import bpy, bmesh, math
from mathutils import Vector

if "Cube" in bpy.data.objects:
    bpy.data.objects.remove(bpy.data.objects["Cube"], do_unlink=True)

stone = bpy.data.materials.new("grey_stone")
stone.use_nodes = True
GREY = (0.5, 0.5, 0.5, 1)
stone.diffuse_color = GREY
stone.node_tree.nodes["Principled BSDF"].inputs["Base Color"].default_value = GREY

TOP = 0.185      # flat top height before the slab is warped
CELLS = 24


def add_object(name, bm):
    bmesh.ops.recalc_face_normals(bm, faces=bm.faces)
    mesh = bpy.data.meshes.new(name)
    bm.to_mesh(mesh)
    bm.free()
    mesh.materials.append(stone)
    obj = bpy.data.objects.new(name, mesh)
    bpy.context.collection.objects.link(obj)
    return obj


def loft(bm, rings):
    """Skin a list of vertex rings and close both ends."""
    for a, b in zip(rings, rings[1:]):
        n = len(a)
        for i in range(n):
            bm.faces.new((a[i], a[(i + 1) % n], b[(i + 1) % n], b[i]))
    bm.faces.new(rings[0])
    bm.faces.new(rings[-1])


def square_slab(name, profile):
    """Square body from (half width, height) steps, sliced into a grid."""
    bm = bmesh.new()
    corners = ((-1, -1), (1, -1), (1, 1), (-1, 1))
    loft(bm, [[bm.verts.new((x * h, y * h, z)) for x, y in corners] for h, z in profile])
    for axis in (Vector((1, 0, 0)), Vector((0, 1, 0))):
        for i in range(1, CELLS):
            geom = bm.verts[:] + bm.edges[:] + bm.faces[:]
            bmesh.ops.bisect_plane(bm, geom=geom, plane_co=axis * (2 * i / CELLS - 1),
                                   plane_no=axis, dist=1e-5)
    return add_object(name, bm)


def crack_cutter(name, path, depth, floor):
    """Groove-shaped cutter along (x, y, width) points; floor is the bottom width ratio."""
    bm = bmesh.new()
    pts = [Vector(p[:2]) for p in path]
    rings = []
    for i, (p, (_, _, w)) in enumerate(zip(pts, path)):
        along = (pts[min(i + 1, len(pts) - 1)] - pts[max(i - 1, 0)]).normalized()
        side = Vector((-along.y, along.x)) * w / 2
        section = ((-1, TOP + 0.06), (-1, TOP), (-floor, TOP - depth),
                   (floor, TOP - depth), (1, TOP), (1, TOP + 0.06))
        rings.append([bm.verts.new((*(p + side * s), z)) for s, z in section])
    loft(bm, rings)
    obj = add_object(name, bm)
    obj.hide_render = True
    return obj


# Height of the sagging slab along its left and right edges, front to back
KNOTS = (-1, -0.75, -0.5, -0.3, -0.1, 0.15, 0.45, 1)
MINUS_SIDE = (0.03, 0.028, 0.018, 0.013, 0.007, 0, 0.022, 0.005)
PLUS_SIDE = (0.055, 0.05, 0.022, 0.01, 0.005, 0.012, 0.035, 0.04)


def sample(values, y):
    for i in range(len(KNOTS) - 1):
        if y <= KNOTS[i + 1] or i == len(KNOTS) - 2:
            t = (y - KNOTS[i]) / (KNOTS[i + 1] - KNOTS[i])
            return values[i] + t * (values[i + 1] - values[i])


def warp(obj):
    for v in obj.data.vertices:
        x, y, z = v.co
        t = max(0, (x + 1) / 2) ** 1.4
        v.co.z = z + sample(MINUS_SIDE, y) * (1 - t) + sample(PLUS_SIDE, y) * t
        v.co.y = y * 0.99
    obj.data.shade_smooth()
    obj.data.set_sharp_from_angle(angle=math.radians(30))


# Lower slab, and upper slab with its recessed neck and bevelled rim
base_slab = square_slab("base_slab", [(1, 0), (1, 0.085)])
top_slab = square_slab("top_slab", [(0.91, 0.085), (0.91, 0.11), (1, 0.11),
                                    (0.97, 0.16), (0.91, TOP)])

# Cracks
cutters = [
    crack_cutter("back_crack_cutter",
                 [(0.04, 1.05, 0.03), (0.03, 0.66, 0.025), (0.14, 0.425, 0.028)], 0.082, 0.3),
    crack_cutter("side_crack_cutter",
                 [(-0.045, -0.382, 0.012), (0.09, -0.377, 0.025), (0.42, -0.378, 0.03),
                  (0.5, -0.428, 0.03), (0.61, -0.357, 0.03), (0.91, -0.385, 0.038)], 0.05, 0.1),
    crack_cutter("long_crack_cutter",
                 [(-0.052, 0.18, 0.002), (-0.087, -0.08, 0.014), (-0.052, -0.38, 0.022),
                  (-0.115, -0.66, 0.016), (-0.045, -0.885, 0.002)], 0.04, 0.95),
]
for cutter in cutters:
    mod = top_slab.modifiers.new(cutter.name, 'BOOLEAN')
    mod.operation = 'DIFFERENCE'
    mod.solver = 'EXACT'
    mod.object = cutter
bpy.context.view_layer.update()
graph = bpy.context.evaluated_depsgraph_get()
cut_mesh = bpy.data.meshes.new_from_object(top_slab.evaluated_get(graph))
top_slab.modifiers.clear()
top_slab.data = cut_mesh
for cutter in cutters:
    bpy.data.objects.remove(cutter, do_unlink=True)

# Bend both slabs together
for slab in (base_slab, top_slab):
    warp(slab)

——————

* INSTRUCTIONS TO FOLLOW *
Look through the listing, and copy each line that contains the word "return".

* SOLUTION TO THIS PROBLEM *
    return obj
    return add_object(name, bm)
    return obj
            return values[i] + t * (values[i + 1] - values[i])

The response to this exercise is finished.